Recently, as I hiked toward Mohawk Lakes with a group of eighth-graders from Texas, one approached me. "Hey, Mr. Jeff," he said, "This is my Mount Everest!" The look in his eyes was serious, and he was clearly both exhausted and exhilarated.
For these middle schoolers, this class trip was eye opening in so many ways. They flew from Houston to Denver on a Saturday afternoon. The mountains greeted them with cold and wind like they'd never experienced before (not to mention the breathtaking elevation). Starting Sunday morning, they spent three days immersed in forest and aquatic ecology, and their trip culminated with a Celebration Hike up one of Summit County's classic peaks.

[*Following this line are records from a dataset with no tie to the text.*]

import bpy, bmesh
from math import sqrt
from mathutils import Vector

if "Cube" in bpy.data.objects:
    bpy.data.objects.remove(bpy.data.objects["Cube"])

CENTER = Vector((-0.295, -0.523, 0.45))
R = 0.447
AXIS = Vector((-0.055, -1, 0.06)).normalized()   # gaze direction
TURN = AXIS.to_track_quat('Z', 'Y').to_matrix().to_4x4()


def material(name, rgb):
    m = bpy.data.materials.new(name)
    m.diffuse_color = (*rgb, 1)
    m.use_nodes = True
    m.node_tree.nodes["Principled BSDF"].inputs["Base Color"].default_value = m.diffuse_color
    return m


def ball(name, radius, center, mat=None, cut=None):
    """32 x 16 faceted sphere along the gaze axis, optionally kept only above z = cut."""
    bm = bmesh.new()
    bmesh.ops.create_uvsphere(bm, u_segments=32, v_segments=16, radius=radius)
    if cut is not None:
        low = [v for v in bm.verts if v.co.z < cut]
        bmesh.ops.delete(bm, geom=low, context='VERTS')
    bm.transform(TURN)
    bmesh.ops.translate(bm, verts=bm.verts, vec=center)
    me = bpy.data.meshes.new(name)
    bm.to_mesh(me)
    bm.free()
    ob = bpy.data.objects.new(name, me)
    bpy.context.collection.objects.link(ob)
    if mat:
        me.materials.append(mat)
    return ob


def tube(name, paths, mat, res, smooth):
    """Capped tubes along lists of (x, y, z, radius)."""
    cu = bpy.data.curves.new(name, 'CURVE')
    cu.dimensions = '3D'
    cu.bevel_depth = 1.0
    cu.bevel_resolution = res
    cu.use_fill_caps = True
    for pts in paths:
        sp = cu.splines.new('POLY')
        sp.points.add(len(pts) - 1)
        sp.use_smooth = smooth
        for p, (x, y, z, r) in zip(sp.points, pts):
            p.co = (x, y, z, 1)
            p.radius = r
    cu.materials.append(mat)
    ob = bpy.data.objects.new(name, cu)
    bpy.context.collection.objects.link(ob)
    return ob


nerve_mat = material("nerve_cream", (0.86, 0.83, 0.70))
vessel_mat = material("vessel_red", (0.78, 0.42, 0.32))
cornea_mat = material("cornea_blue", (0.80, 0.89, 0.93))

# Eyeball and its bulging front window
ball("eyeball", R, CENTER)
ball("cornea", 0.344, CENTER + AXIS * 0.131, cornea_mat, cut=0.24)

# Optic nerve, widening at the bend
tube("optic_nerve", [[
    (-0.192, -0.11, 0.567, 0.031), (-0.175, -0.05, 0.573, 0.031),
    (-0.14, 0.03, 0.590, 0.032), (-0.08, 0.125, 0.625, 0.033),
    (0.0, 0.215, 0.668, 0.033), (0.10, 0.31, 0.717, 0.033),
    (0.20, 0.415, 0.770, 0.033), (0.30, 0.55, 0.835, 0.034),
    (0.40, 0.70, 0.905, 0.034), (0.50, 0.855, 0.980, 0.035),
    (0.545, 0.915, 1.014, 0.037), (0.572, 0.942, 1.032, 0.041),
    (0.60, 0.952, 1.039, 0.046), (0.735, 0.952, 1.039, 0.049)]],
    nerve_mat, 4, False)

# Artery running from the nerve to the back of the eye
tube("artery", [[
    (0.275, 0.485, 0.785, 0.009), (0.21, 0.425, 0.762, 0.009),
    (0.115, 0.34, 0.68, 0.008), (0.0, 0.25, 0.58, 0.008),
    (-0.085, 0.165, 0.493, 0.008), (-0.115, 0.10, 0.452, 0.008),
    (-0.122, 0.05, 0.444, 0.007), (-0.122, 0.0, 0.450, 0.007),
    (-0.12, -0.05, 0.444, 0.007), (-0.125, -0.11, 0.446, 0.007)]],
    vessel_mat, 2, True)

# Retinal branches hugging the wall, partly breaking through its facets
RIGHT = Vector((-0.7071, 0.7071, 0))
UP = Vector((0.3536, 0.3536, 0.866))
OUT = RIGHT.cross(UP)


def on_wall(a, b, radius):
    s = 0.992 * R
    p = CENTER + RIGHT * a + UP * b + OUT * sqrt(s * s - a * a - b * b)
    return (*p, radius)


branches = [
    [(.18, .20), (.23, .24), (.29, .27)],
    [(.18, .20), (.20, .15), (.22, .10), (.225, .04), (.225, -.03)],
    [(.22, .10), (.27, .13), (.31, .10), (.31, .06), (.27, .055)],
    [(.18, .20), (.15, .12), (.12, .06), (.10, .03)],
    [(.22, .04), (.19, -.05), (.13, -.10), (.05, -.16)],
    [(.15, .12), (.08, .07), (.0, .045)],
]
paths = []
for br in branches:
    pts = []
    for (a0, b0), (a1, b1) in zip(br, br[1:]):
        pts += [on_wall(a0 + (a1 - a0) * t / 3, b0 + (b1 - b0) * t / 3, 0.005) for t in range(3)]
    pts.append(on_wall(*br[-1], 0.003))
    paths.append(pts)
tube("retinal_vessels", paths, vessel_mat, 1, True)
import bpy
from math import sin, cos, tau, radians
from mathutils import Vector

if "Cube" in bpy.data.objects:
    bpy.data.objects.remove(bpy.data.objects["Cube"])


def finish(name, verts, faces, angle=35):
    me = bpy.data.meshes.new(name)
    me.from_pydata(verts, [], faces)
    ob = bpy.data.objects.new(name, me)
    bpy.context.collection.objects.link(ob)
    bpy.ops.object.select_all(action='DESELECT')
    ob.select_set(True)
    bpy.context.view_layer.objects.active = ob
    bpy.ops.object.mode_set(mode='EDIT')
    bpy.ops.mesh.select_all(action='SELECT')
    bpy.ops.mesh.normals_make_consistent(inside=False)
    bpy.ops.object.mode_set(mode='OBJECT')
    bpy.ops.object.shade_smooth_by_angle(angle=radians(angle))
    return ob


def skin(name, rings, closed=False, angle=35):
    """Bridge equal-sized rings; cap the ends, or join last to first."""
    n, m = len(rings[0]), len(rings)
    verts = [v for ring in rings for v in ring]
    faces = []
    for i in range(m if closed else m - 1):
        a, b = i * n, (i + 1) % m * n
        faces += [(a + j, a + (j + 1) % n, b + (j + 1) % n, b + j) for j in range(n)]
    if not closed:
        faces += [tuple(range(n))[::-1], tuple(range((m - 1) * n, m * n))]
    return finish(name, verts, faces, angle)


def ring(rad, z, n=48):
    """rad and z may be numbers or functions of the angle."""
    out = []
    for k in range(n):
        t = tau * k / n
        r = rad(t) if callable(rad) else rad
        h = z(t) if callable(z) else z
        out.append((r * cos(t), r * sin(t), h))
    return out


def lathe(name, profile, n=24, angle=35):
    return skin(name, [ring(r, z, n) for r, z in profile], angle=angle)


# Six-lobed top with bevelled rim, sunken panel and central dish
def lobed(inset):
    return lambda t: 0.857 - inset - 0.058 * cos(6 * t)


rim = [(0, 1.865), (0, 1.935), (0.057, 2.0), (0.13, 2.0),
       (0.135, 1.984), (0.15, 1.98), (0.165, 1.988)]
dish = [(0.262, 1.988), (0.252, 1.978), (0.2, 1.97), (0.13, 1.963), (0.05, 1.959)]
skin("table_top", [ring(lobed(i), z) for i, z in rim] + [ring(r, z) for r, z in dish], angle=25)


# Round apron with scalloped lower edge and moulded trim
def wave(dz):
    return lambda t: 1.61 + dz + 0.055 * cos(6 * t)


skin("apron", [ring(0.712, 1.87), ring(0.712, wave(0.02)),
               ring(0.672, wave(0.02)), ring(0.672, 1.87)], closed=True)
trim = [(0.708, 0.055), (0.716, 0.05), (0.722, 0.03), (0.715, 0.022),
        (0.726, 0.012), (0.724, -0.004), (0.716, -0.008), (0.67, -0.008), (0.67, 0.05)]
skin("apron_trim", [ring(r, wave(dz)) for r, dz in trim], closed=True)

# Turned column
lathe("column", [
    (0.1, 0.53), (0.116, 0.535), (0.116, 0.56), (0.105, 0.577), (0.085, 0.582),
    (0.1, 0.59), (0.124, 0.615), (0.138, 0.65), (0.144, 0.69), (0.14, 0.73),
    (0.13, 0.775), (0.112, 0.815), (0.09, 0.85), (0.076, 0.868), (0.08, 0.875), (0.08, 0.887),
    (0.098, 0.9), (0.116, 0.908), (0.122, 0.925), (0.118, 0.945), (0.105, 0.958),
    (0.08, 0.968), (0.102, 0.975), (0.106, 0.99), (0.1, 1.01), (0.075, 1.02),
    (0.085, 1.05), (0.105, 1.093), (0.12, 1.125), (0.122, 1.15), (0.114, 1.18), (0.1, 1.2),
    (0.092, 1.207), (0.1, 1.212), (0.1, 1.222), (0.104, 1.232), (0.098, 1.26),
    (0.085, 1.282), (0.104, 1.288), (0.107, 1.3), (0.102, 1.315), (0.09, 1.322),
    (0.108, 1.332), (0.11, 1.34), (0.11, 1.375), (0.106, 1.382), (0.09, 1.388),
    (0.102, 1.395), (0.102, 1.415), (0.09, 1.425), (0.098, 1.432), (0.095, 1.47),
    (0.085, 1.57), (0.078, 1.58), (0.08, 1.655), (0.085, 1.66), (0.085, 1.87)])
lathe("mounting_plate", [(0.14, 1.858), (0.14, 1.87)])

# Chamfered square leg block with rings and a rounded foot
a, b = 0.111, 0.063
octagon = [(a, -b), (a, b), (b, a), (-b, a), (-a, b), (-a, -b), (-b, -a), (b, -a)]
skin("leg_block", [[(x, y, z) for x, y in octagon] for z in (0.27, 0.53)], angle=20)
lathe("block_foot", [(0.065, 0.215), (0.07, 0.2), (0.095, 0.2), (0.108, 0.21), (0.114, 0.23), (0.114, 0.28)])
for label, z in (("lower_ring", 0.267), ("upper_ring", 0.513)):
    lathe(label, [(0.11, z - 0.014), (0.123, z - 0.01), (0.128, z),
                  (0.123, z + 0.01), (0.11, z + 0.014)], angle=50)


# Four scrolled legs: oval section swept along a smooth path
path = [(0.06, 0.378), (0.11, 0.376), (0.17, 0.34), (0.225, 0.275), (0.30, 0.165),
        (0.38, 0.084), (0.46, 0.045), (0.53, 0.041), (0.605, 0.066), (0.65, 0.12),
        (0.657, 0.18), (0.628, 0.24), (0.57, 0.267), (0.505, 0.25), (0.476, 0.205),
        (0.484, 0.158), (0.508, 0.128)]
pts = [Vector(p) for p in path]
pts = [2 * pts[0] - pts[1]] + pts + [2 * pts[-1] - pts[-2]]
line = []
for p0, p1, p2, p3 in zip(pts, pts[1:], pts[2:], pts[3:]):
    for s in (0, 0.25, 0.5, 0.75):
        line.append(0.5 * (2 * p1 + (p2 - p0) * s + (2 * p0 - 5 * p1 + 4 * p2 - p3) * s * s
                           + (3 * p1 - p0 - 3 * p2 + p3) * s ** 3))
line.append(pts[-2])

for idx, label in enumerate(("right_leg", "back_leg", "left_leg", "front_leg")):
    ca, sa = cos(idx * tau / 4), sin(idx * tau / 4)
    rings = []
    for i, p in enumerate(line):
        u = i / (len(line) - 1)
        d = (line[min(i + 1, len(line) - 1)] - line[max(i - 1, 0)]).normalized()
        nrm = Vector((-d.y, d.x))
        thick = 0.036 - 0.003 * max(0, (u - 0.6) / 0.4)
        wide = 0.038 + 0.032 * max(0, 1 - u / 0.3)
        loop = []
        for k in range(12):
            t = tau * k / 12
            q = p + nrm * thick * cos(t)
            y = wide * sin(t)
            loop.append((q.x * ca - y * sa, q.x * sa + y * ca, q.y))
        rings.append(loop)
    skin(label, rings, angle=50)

In that moment, with that student, hiking on that trail took on a new meaning for me. It's a trail I've been on dozens of times, but that day I was treated to new perspectives. We started by talking about what our goals were for the hike. For some it was getting cool views along the trail, or seeing the old mining ruins. For others, it was getting to the lakes. As we hiked up Spruce Creek Trail, I began to see moments of recognition in the students as they discussed what they'd learned earlier in the week. A few students had a running debate about what mountain life zone we were in: montane, subalpine or alpine. They identified the flora and fauna, asked me probing questions, and fully immersed themselves in the experience. Four days earlier some of these same students had never even seen a mountain!
I was boggled. I sat back and smiled as I overheard them noting the lack of lodgepole pines or aspen, eventually coming to the conclusion that this was a climax forest and we were hiking up through multiple life zones. The group conversation turned to mining as we passed the ruins, and eventually led to some talk about the beautiful tarn that is Mohawk Lakes.
This hike was by no means an easy stroll. We hiked a short distance, then stopped, hiked a little higher, then stopped again. Rest breaks by patches of snow became a goal (snow is particularly astounding when you live in a warm climate!) As we approached the lakes, the Summit County winds picked up. People were losing hats, jackets were flapping, and the powerful winds were literally taking our breath away. Feeling the excitement, I ran ahead of the group. As each student crested to the lake I shouted "Get your hands up!" and took a celebratory picture of each student, arms raised, fists pumped.
This day at Mohawk Lakes got me thinking: as a teacher, what are my "Mount Everest" experiences? What really brings me a sense of pride and accomplishment? Is it teaching a difficult concept? Seeing the curiosity in a student's face while learning something for the first time? Or showing a local student the amazement of the things they so often overlook right here in Summit County?
A common rallying cry amongst fellow teachers at Keystone Science School is "go change the world!" I think that's my challenge and reward: finding that sense of satisfaction that comes from guiding students toward curiosity about the world, observing them apply what they've learned to real life, and knowing that it will lead to new explorations. Sharing in their accomplishments only enhances my own.
Jeff Grabham is a Program Instructor at Keystone Science School. For more information on Keystone Science School, give us a call at (970) 468-2098 or visit www.keystonescienceschool.org.